A how to guide on photographing Fish

Ever wondered how the professionals take these great photos; well here is a quick guide on how to do it.

First catch your fish. There are a couple of things with this. Some of my fish that I have taken have been caught, photographed and then released without any harm coming to them.

If you have caught them for the table and want them to photograph, PLEASE DO NOT cut their throats. This is the most important bit of information I can give you as it distorts the head of the fish and you have work too hard to remedy it. However, if you have bought the fish from a fishmonger or have cut their throats, don’t despair. All you need to do is get some fishing line and sew the gap up as much as you can. This is not easy, but you will make a difference when editing the photo. This also applies if you have gutted it, just fill it with anything you like and sew it back up. Make sure it looks natural though!!

I have a piece of ‘off white’ vinyl glued to a bit of foam rubber to enable the fish to sit flat and be pinned out. Once you have the fish ready (not flapping about), place the fish on it then pin all the fins out as shown.

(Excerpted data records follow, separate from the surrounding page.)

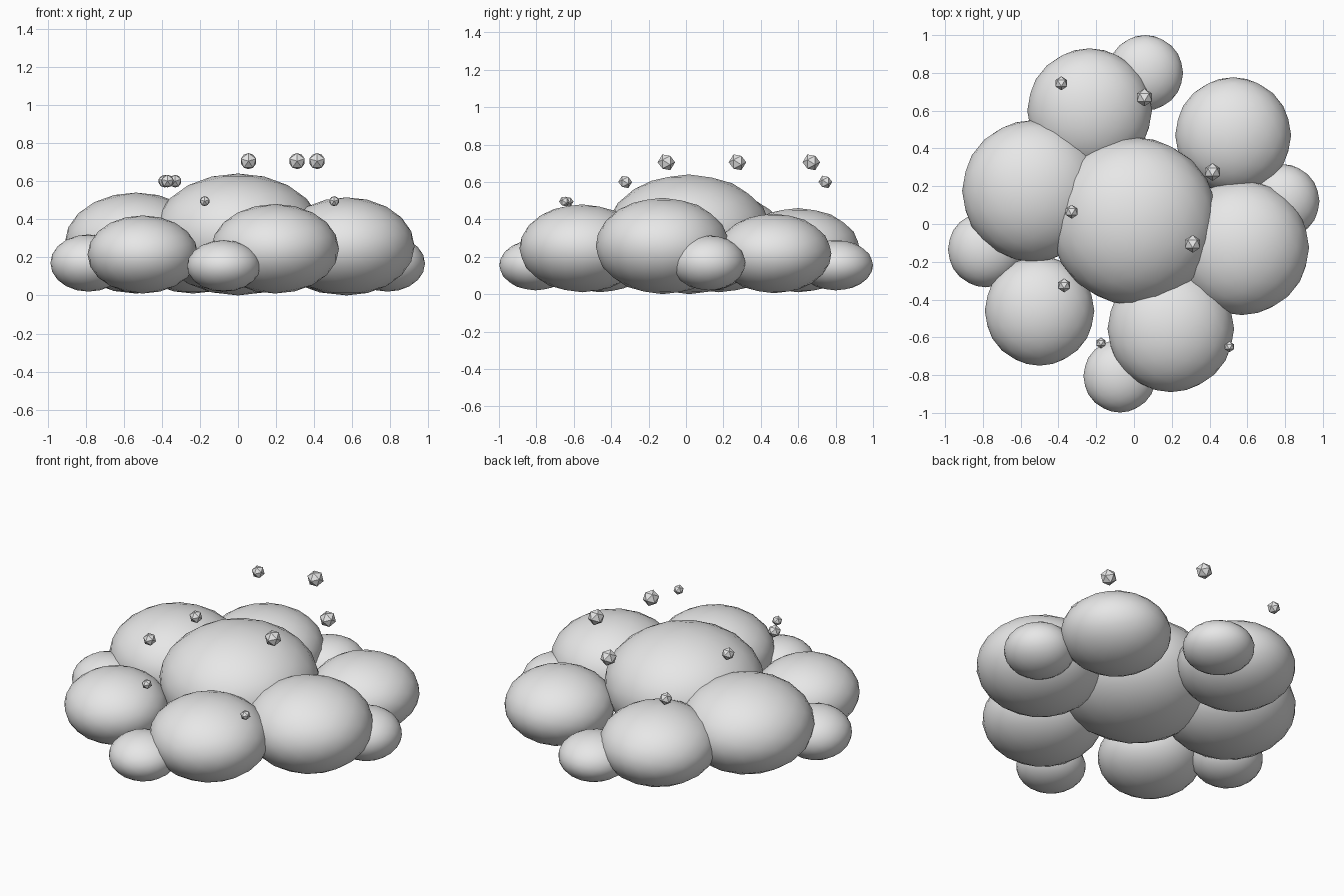
import bpy
from math import radians
from mathutils import Matrix

cube = bpy.data.objects.get("Cube")
if cube:
    bpy.data.objects.remove(cube, do_unlink=True)

grey = bpy.data.materials.new("soft_grey")
grey.use_nodes = True
grey.diffuse_color = (0.8, 0.8, 0.8, 1)
grey.node_tree.nodes["Principled BSDF"].inputs["Base Color"].default_value = (0.8, 0.8, 0.8, 1)

# Ball with its pole facing the front
TURN = Matrix.Rotation(radians(90), 4, "X") @ Matrix.Rotation(radians(90), 4, "Z")


def ball(name, centre, radius, height, detail, smooth):
    bpy.ops.mesh.primitive_ico_sphere_add(subdivisions=detail, radius=1, location=centre)
    obj = bpy.context.object
    obj.name = name
    obj.data.transform(Matrix.Diagonal((radius, radius, height, 1)) @ TURN)
    obj.data.materials.append(grey)
    for face in obj.data.polygons:
        face.use_smooth = smooth
    return obj


# Flattened cloud puffs: x, y, radius, bottom, top
puffs = {
    "centre_puff": (0, 0.015, 0.445, 0.0, 0.64),
    "right_puff": (-0.535, 0.175, 0.375, 0.01, 0.54),
    "front_right_puff": (-0.5, -0.46, 0.29, 0.01, 0.42),
    "front_puff": (0.195, -0.555, 0.335, 0.01, 0.48),
    "left_puff": (0.57, -0.125, 0.357, 0.0, 0.515),
    "back_left_puff": (0.525, 0.47, 0.307, 0.005, 0.43),
    "back_puff": (-0.235, 0.6, 0.33, 0.01, 0.46),
    "small_front_puff": (-0.075, -0.805, 0.193, 0.02, 0.29),
    "small_left_puff": (0.785, 0.12, 0.197, 0.02, 0.315),
    "small_back_puff": (0.06, 0.8, 0.2, 0.02, 0.29),
    "small_right_puff": (-0.785, -0.135, 0.2, 0.02, 0.32),
}
for name, (x, y, radius, low, high) in puffs.items():
    ball(name, (x, y, (low + high) / 2), radius, (high - low) / 2, 3, True)

# Faceted droplets floating above in three sizes
droplets = {
    (0.705, 0.047): [(0.055, 0.67), (0.415, 0.275), (0.31, -0.105)],
    (0.6, 0.037): [(-0.385, 0.745), (-0.33, 0.065), (-0.37, -0.325)],
    (0.495, 0.029): [(-0.175, -0.63), (0.505, -0.65)],
}
for (z, radius), spots in droplets.items():
    for x, y in spots:
        ball("droplet", (x, y, z), radius, radius, 1, False)
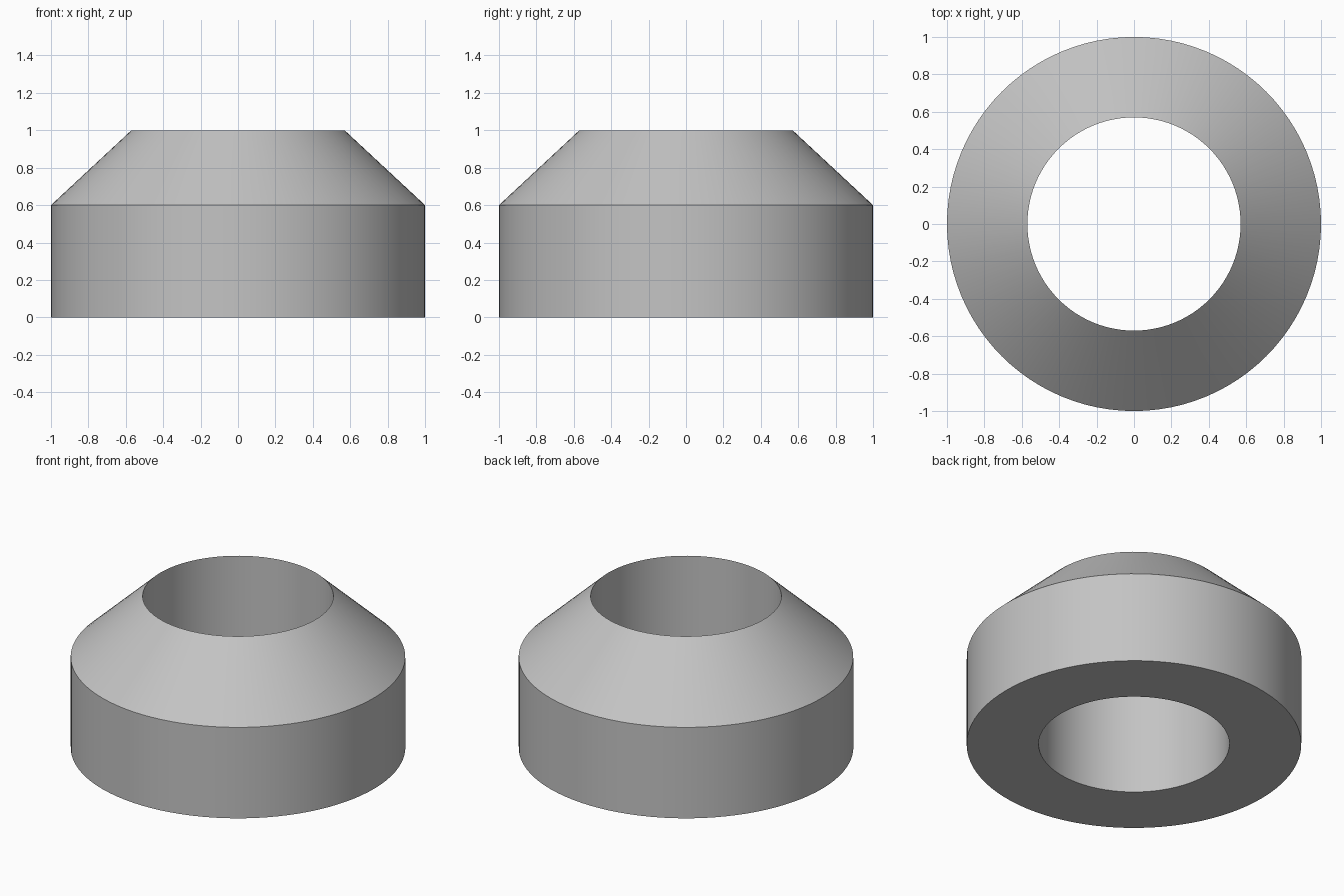
import bpy
import bmesh
from math import tau, radians

cube = bpy.data.objects.get("Cube")
if cube:
    bpy.data.objects.remove(cube, do_unlink=True)

SEGMENTS = 96

# Plain grey material
grey = bpy.data.materials.new("grey")
grey.use_nodes = True
colour = (0.55, 0.55, 0.55, 1)
grey.diffuse_color = colour
grey.node_tree.nodes["Principled BSDF"].inputs["Base Color"].default_value = colour

# Closed ring section: bore, flat base, upright wall, cone meeting the bore
section = [(0.57, 0), (1, 0), (1, 0.6), (0.57, 1)]

bm = bmesh.new()
verts = [bm.verts.new((r, 0, z)) for r, z in section]
edges = [bm.edges.new((verts[i - 1], v)) for i, v in enumerate(verts)]
bmesh.ops.spin(bm, geom=verts + edges, cent=(0, 0, 0), axis=(0, 0, 1),
               angle=tau, steps=SEGMENTS, use_merge=True)
bmesh.ops.remove_doubles(bm, verts=bm.verts, dist=0.0001)
bmesh.ops.recalc_face_normals(bm, faces=bm.faces)

mesh = bpy.data.meshes.new("tapered_ring")
bm.to_mesh(mesh)
bm.free()
mesh.materials.append(grey)
ring = bpy.data.objects.new("tapered_ring", mesh)
bpy.context.collection.objects.link(ring)

# Smooth round walls with crisp rims
bpy.ops.object.select_all(action="DESELECT")
ring.select_set(True)
bpy.context.view_layer.objects.active = ring
bpy.ops.object.shade_smooth_by_angle(angle=radians(30))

Most photographers know that you just cannot use direct sunlight on your subject. So I use a piece of sail material as a diffuser to soften the shadows. I have made a frame of small PVC pipe to hold this sail material flat. I then get my wife to hold it in place whilst I take my photos or as I have here, get some stools and hold it in place.

When taking the digital photos, make sure you have the camera on the highest resolution setting as you can. This is to make it easier when you come to editing the photo.

 I then use Photoshop to take out the pins and strings out of the picture and fix any torn fins. This is a time consuming job, but as you can see, it is well worth it. I then go to another “add on” program that takes out the background. Once I am happy with the fish, I then put it back into Photoshop to put a drop shadow onto the fish.


Written by Graham Cumming 2010